How Many Volumes Did Anne Frank Write In?
The diary you read in school is actually a mix of two
different volumes -- and Frank wrote even more than those. Frank
started out with the one diary, which was really an autograph book, but
it worked well for daily musings, too. In 1944, Frank was able to listen
to a speech by a Dutch official who had fled to London, and he asked
that anyone keeping records or journals try their best to preserve them.
At that point, Anne actually started to rewrite her diary to make the
entries neater and more official. After the war, Otto Frank, her father,
combined the two different versions into the book that people read

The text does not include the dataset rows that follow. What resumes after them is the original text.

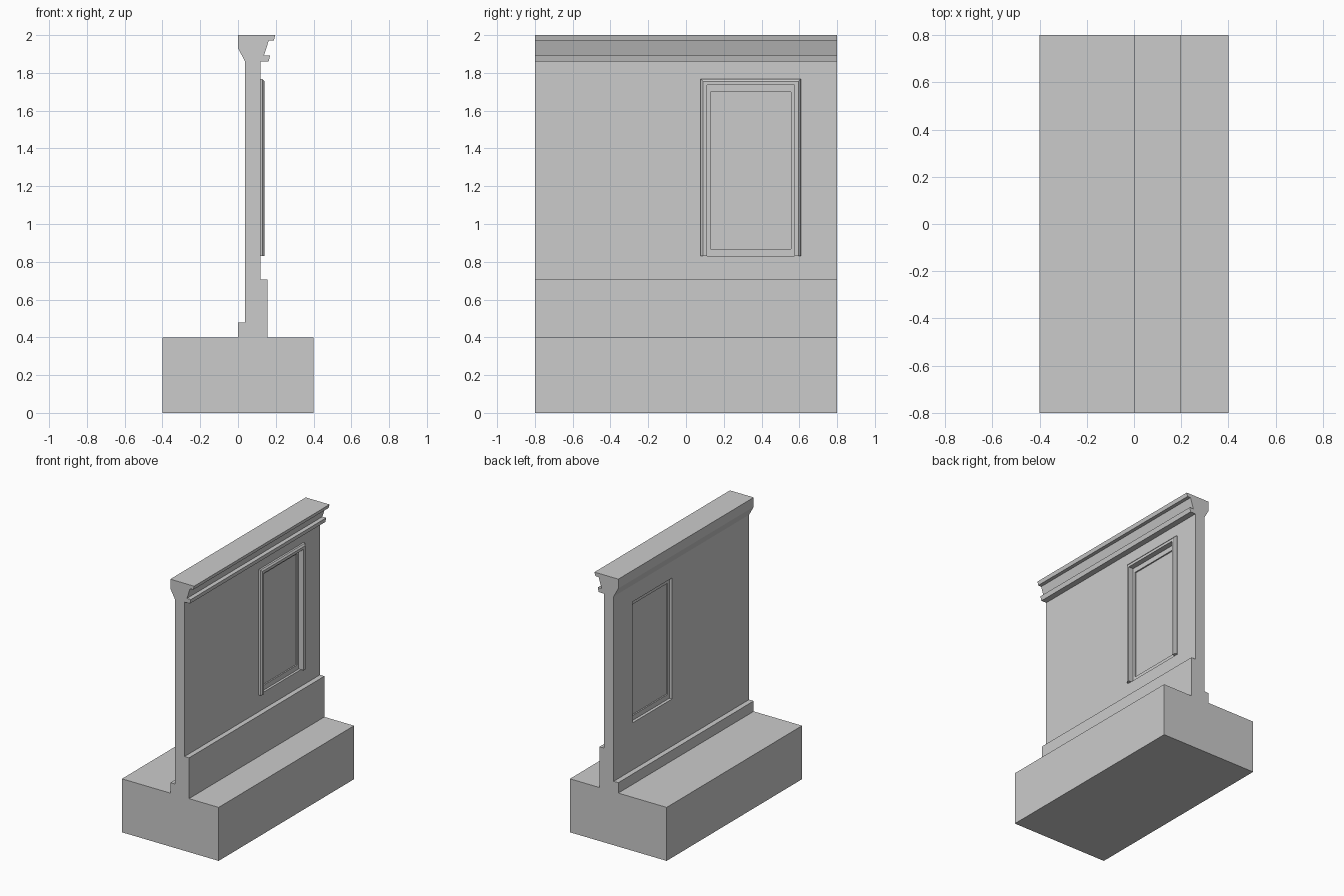
import bpy, bmesh

if "Cube" in bpy.data.objects:
    bpy.data.objects.remove(bpy.data.objects["Cube"])


def mesh_object(name, bm):
    bmesh.ops.recalc_face_normals(bm, faces=bm.faces[:])
    me = bpy.data.meshes.new(name)
    bm.to_mesh(me)
    bm.free()
    ob = bpy.data.objects.new(name, me)
    bpy.context.collection.objects.link(ob)
    return ob


def sweep(name, rows):
    """Skin closed profiles of equal length and cap both ends."""
    bm = bmesh.new()
    loops = [[bm.verts.new(p) for p in row] for row in rows]
    n = len(loops[0])
    for a, b in zip(loops, loops[1:]):
        for i in range(n):
            j = (i + 1) % n
            bm.faces.new((a[i], a[j], b[j], b[i]))
    bm.faces.new(loops[0])
    bm.faces.new(loops[-1])
    return mesh_object(name, bm)


def box(name, x0, x1, y0, y1, z0, z1):
    return sweep(name, [[(x, y, z) for x, z in
                         ((x0, z0), (x1, z0), (x1, z1), (x0, z1))] for y in (y0, y1)])


# Window opening limits
Y0, Y1, Z0, Z1 = 0.11, 0.575, 0.83, 1.735

# Foundation block
box("foundation", -0.4, 0.4, -0.8, 0.8, 0, 0.4)

# Wall section with plinth, skirting and cornice
profile = [(0, 0.4), (0.155, 0.4), (0.155, 0.705), (0.118, 0.705), (0.118, 1.86),
           (0.162, 1.86), (0.17, 1.893), (0.138, 1.893), (0.163, 1.972),
           (0.19, 1.972), (0.197, 2), (0, 2), (0, 1.93), (0.038, 1.86),
           (0.038, 0.478), (0, 0.478)]
wall = sweep("wall", [[(x, y, z) for x, z in profile] for y in (-0.8, 0.8)])

# Cut the window opening
cutter = box("window_cutter", -0.2, 0.4, Y0, Y1, Z0, Z1)
cutter.hide_render = True
cutter.hide_set(True)
cut = wall.modifiers.new("opening", 'BOOLEAN')
cut.operation = 'DIFFERENCE'
cut.solver = 'EXACT'
cut.object = cutter
bpy.context.view_layer.objects.active = wall
bpy.ops.object.modifier_apply(modifier=cut.name)
bpy.data.objects.remove(cutter)

# Chamfered trim around jambs and head: (x, outward offset)
trim = [(0.11, 0), (0.14, 0), (0.14, 0.02), (0.13, 0.032), (0.11, 0.035)]
path = [(Y0, -1, Z0, 0), (Y0, -1, Z1, 1), (Y1, 1, Z1, 1), (Y1, 1, Z0, 0)]
sweep("window_trim", [[(x, y + sy * d, z + sz * d) for x, d in trim]
                      for y, sy, z, sz in path])

# Window frame ring
ring = [(0.06, 0), (0.10, 0), (0.10, 1), (0.06, 1)]
fy, fz = 0.02, 0.037
corners = [(Y0, 1, Z0, 1), (Y0, 1, Z1, -1), (Y1, -1, Z1, -1), (Y1, -1, Z0, 1)]
bm = bmesh.new()
loops = [[bm.verts.new((x, y + sy * fy * d, z + sz * fz * d)) for x, d in ring]
         for y, sy, z, sz in corners]
for k in range(4):
    a, b = loops[k], loops[(k + 1) % 4]
    for i in range(4):
        j = (i + 1) % 4
        bm.faces.new((a[i], a[j], b[j], b[i]))
mesh_object("window_frame", bm)

# Pane
box("window_pane", 0.07, 0.09, Y0 + fy, Y1 - fy, Z0 + fz, Z1 - fz)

Anne Frank was a ferocious writer and an intense girl. Her friends recalled her as always writing, and that continued as she went into hiding. She had a couple of other volumes of books, one for stories she wrote and one for quotes that she liked to collect and muse upon.
How Did the Diary Survive the War? When Frank and her family were found and arrested, her diary and her other writings were left behind. The Dutch people who had helped hide the family found the writings when they searched the secret apartment. Miep Gies, one of the Franks' close Dutch friends and a member of the group who helped hide the Franks, held onto the writings and gave them to Otto Frank when he returned to Amsterdam. There were a total of five volumes and several loose pages, but only the composite diary was published. Anne's sister Margot apparently had a diary, too, but that was never recovered.
What Are the "Five Pages" Not Published From the Diary?
The original version of the published diary was missing five pages, and
for years, no one knew what they contained. In 1999, a friend of Otto
Frank's provided the pages. They contained warnings about how Anne Frank
did not want people to see the diary, which Otto Frank kept secret
because he didn't want people to think he was disrespecting Anne's
wishes. They also contained a lot of insight into the marriage between
Otto Frank and Anne's mother, and Otto Frank wanted to keep such
personal information out of the public eye. Current published versions
(since 1999) of the diary now contain those pages.